A step too far: strike action and An Garda Síochána
An unqualified right to strike would pose questions about the State’s ability to maintain law and order
Minister for Justice Charlie Flanagan at the AGSI annual delegate conference in Tullow, Co. Carlow. Photograph: Dylan Vaughan
Members of An Garda Síochána have never regarded themselves – or been seen by the public – as ordinary workers. In addition to their anti-subversive obligations in protecting the State, they have been entrusted with powers of arrest and detention in regulating the behaviour of citizens and upholding the law. Because of its civil war origins, members take an oath not to join a political party or an illegal organisation while, under long-standing law, they are not permitted to join a trade union or engage in strike action.
During the past decade, the Garda Representative Association (GRA) has agitated for trade union status, even as the force was buffeted by a string of scandals. Morale was low because of reductions in pay and manpower brought on by the recession, while the appointment of various oversight bodies was resented. Then, in 2016, the GRA joined with the Association of Garda Sergeants and Inspectors (AGSI) in threatening a withdrawal of labour unless demands for a restitution of pay to pre-crash levels were met. Faced by strike action in all but name, the Government buckled and permitted access to the State’s industrial relation’s apparatus, including the Workplace Relations Commission and the Labour Court. Pay increases amounting to €50m were awarded
With the genie out of the bottle, a review was ordered. The Government was advised against granting trade union status, permitting strike action or establishing a pay resolution process, separate from the civil service. Legislation is now being prepared that provides for new dispute resolution structures involving gardaí. But the president of the AGSI, Antoinette Cunningham, is demanding trade union recognition and the right to strike.Garda associations have achieved a great deal by securing access to formal dispute procedures.

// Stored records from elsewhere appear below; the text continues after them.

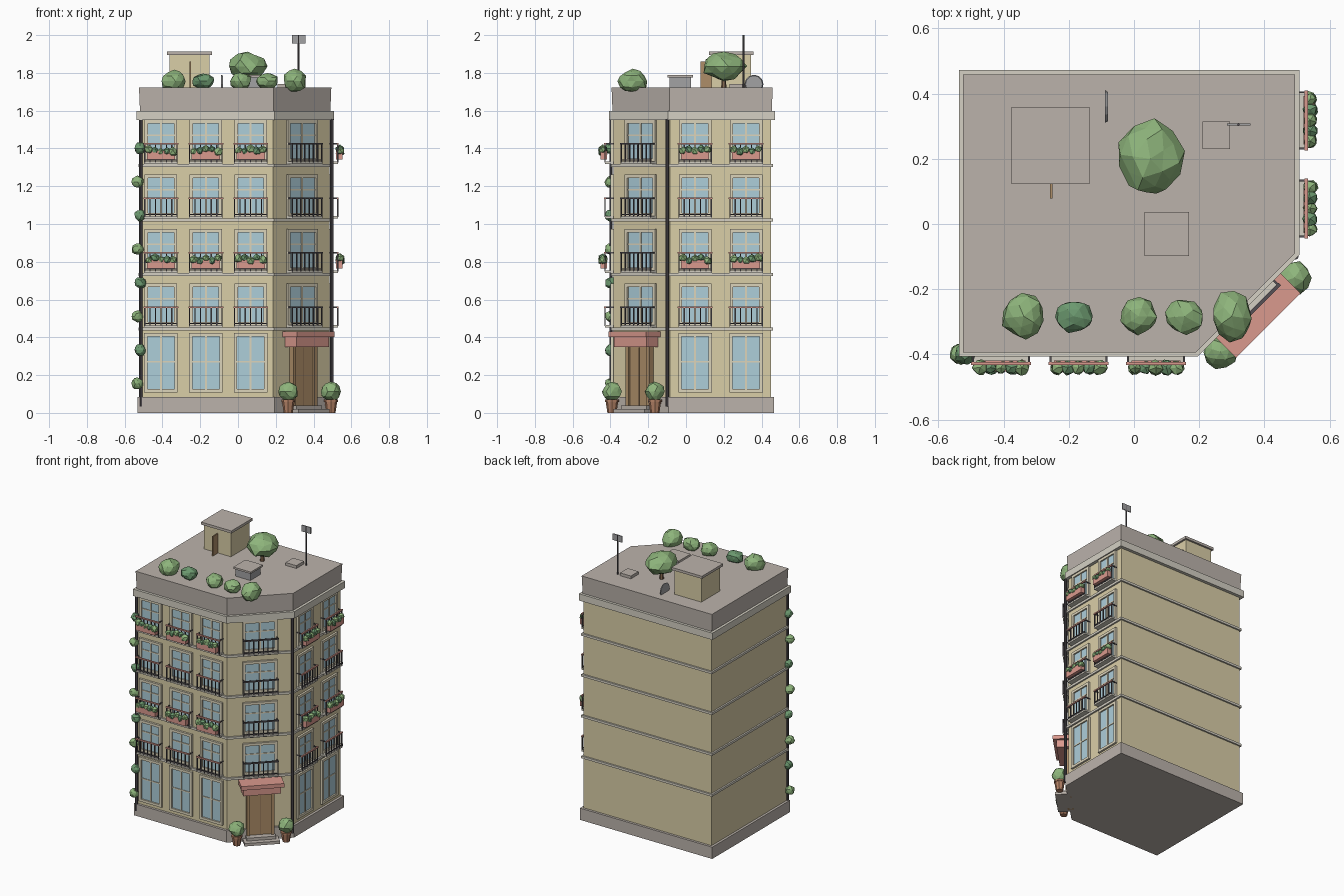
import bpy, bmesh, math, random
from mathutils import Matrix, Vector

if "Cube" in bpy.data.objects:
    bpy.data.objects.remove(bpy.data.objects["Cube"])

random.seed(4)
COL = {
    "wall": (0.70, 0.62, 0.39), "trim": (0.66, 0.63, 0.55), "stone": (0.50, 0.45, 0.41),
    "frame": (0.72, 0.66, 0.50), "glass": (0.42, 0.62, 0.70), "iron": (0.09, 0.08, 0.09),
    "red": (0.70, 0.32, 0.27), "door": (0.42, 0.27, 0.14), "dark": (0.24, 0.14, 0.08),
    "leaf": (0.27, 0.46, 0.20), "leaf_dark": (0.15, 0.32, 0.16), "pot": (0.45, 0.22, 0.13),
    "metal": (0.36, 0.36, 0.37),
}
MATS, PARTS = {}, {}
for k, c in COL.items():
    MATS[k] = bpy.data.materials.new(k)
    MATS[k].diffuse_color = (*c, 1)


def part(name, col):
    if name not in PARTS:
        PARTS[name] = (bmesh.new(), col)
    return PARTS[name][0]


def box(name, col, x, y, z, m=Matrix()):
    """Box from (min, max) ranges, in the frame m."""
    c = [sum(r) / 2 for r in (x, y, z)]
    s = [abs(r[1] - r[0]) for r in (x, y, z)]
    bmesh.ops.create_cube(part(name, col), size=1,
                          matrix=m @ Matrix.Translation(c) @ Matrix.Diagonal((*s, 1)))


def cyl(name, col, p, r1, r2, h, n=8, rot=Matrix()):
    bmesh.ops.create_cone(part(name, col), cap_ends=True, segments=n, radius1=r1, radius2=r2, depth=h,
                          matrix=Matrix.Translation(p) @ rot @ Matrix.Translation((0, 0, h / 2)))


def bush(name, col, p, r, sub=2, jit=0.13):
    """Lumpy low-poly foliage ball."""
    bm = part(name, col)
    vs = bmesh.ops.create_icosphere(bm, subdivisions=sub, radius=1)["verts"]
    rot = Matrix.Rotation(random.uniform(0, 6), 3, 'Z')
    for v in vs:
        d = rot @ v.co * random.uniform(1 - jit, 1 + jit * 0.7)
        v.co = Vector(p) + Vector((d.x * r[0], d.y * r[1], d.z * r[2]))


def outline(o):
    return [(-0.515 - o, -0.385 - o), (0.185 + o * 0.414, -0.385 - o), (0.485 + o, -0.085 - o * 0.414),
            (0.485 + o, 0.45 + o), (-0.515 - o, 0.45 + o)]


def slab(name, col, z0, z1, o0, o1=None):
    """Corner-cut floor plan extruded between two heights."""
    bm = part(name, col)
    a = [bm.verts.new((x, y, z0)) for x, y in outline(o0)]
    b = [bm.verts.new((x, y, z1)) for x, y in outline(o0 if o1 is None else o1)]
    bm.faces.new(a[::-1])
    bm.faces.new(b)
    for i in range(5):
        j = (i + 1) % 5
        bm.faces.new((a[i], a[j], b[j], b[i]))


# main body: plinth, walls, floor bands, cornice, roof block
BANDS = [0.435 + 0.2885 * i for i in range(4)]
slab("plinth", "stone", 0, 0.083, 0.017)
slab("walls", "wall", 0.08, 1.56, 0)
for zb in BANDS:
    slab("floor_bands", "trim", zb, zb + 0.016, 0.011)
slab("cornice", "trim", 1.55, 1.598, 0.022)
slab("roof_block", "stone", 1.598, 1.722, 0.004, 0.009)


def face(x, y, deg):
    """Frame on a facade: x along the wall, -y outward."""
    return Matrix.Translation((x, y, 0)) @ Matrix.Rotation(math.radians(deg), 4, 'Z')


def window(m, w, z0, z1, transom):
    h, t, d = w / 2, 0.018, -0.014
    for x in ((-h, -h + t), (h - t, h)):
        box("window_frames", "frame", x, (d, 0.01), (z0, z1), m)
    for z in ((z0, z0 + t), (z1 - t, z1)):
        box("window_frames", "frame", (-h + t, h - t), (d, 0.01), z, m)
    box("window_glass", "glass", (-h + t, h - t), (-0.004, 0.01), (z0 + t, z1 - t), m)
    box("window_bars", "frame", (-0.005, 0.005), (-0.009, 0), (z0 + t, z1 - t), m)
    box("window_bars", "frame", (-h + t, h - t), (-0.008, 0), (transom - 0.004, transom + 0.004), m)


def balcony(m, w, zb, top_col, bars):
    h = w / 2
    box("balcony_slabs", "trim", (-h, h), (-0.045, 0), (zb + 0.018, zb + 0.03), m)
    box("balcony_rails_" + top_col, top_col, (-h - 0.003, h + 0.003), (-0.048, -0.038), (zb + 0.12, zb + 0.129), m)
    box("balcony_bars", "iron", (-h, h), (-0.046, -0.04), (zb + 0.036, zb + 0.042), m)
    for s in (-h, h - 0.006):
        box("balcony_bars", "iron", (s, s + 0.006), (-0.044, 0), (zb + 0.12, zb + 0.127), m)
    for i in range(bars):
        x = -h + 0.003 + (w - 0.006) * i / (bars - 1)
        box("balcony_bars", "iron", (x - 0.003, x + 0.003), (-0.046, -0.04), (zb + 0.025, zb + 0.122), m)


def planter(m, zb):
    box("planters", "red", (-0.075, 0.075), (-0.068, -0.034), (zb + 0.04, zb + 0.085), m)
    for i in range(5):
        p = m @ Vector((-0.064 + 0.032 * i, -0.055, zb + 0.09 + random.uniform(-0.01, 0.008)))
        r = random.uniform(0.021, 0.027)
        bush("planter_leaves_%d" % (i % 2), ("leaf", "leaf_dark")[i % 2], p, (r, r, r), 1)


# facades: three window columns in front, two on the right, one on the cut corner
cols = [face(x, -0.385, 0) for x in (-0.408, -0.17, 0.067)] + [face(0.485, y, 90) for y in (0.048, 0.318)]
corner = face(0.335, -0.235, 45)
for m in cols:
    window(m, 0.178, 0.108, 0.422, 0.27)
    for i, zb in enumerate(BANDS):
        window(m, 0.172, zb + 0.028, zb + 0.25, zb + 0.17)
        balcony(m, 0.178, zb, "red", 7)
        if i % 2:
            planter(m, zb)
for zb in BANDS:
    window(corner, 0.225, zb + 0.028, zb + 0.25, zb + 0.17)
    balcony(corner, 0.225, zb, "iron", 8)

# entrance: door, jambs, canopy, steps
box("door", "door", (-0.068, 0.068), (-0.018, 0.01), (0.035, 0.35), corner)
box("door_gap", "dark", (-0.002, 0.002), (-0.02, 0), (0.04, 0.345), corner)
for s in (-1, 1):
    box("door_jambs", "door", (s * 0.068, s * 0.09), (-0.03, 0.01), (0.0, 0.355), corner)
box("canopy", "red", (-0.122, 0.122), (-0.085, 0), (0.35, 0.402), corner)
box("canopy_top", "red", (-0.14, 0.14), (-0.108, 0), (0.402, 0.43), corner)
box("steps", "stone", (-0.115, 0.115), (-0.095, 0), (0, 0.02), corner)
box("steps", "stone", (-0.095, 0.095), (-0.06, 0), (0.02, 0.04), corner)

# potted shrubs beside the door
for x, y in ((0.266, -0.392), (0.492, -0.165)):
    cyl("pots", "pot", (x, y, 0), 0.024, 0.034, 0.065)
    cyl("pots", "pot", (x, y, 0.058), 0.037, 0.037, 0.012)
    bush("pot_shrubs", "leaf", (x, y, 0.112), (0.052, 0.052, 0.05))

# downpipes and the climbing plant
for x, y in ((-0.515, -0.397), (0.496, -0.1)):
    cyl("downpipes", "iron", (x, y, 0.035), 0.009, 0.009, 1.52)
for i in range(8):
    z = 0.155 + 0.178 * i
    x = -0.53 + (0.012 if i % 2 else -0.002)
    bush("climber_%d" % (i % 2), ("leaf", "leaf_dark")[i % 2], (x, -0.398, z), (0.032, 0.032, 0.032), 2)

# roof stair house with open door
R = 1.72
box("stair_house", "wall", (-0.362, -0.15), (0.135, 0.345), (R, 1.897))
box("stair_house_roof", "stone", (-0.375, -0.137), (0.122, 0.358), (1.895, 1.913))
box("stair_house_door", "door", (-0.258, -0.25), (0.078, 0.136), (R, 1.86))

# roof vent, hatch, dish and mast
box("vent_box", "metal", (0.042, 0.158), (-0.088, 0.027), (R, 1.775))
box("vent_lid", "stone", (0.032, 0.168), (-0.098, 0.037), (1.775, 1.788))
box("hatch", "stone", (0.21, 0.295), (0.23, 0.315), (R, 1.742))
cyl("dish", "metal", (-0.089, 0.36, 1.74), 0.05, 0.045, 0.009, 12, Matrix.Rotation(math.pi / 2, 4, 'Y'))
cyl("mast", "iron", (0.32, 0.305, R), 0.005, 0.005, 0.28, 6)
box("mast_panel", "metal", (0.285, 0.357), (0.302, 0.308), (1.955, 2.0))

# roof garden: tree and row of shrubs
cyl("tree_trunk", "dark", (0.05, 0.2, R), 0.014, 0.01, 0.08, 6)
bush("tree_crown", "leaf", (0.05, 0.2, 1.835), (0.1, 0.115, 0.075))
for i, (x, rx, ry, rz) in enumerate(((-0.338, 0.068, 0.07, 0.06), (-0.185, 0.06, 0.05, 0.042),
                                    (0.014, 0.058, 0.056, 0.05), (0.155, 0.062, 0.055, 0.043),
                                    (0.3, 0.065, 0.08, 0.062))):
    c = "leaf_dark" if i == 1 else "leaf"
    bush("roof_shrubs_" + c, c, (x, -0.283, 1.756), (rx, ry, rz))

# turn every part into an object
for name, (bm, col) in PARTS.items():
    bmesh.ops.recalc_face_normals(bm, faces=bm.faces)
    me = bpy.data.meshes.new(name)
    bm.to_mesh(me)
    bm.free()
    me.materials.append(MATS[col])
    bpy.context.collection.objects.link(bpy.data.objects.new(name, me))

for m in bpy.data.materials:
    if m.users and not m.is_grease_pencil:
        m.use_nodes = True
        m.node_tree.nodes["Principled BSDF"].inputs["Base Color"].default_value = m.diffuse_color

An unqualified right to strike would pose questions about the State’s ability to maintain law and order while, at the same time, raise the prospect of civil liability actions against gardaí. It is a step too far.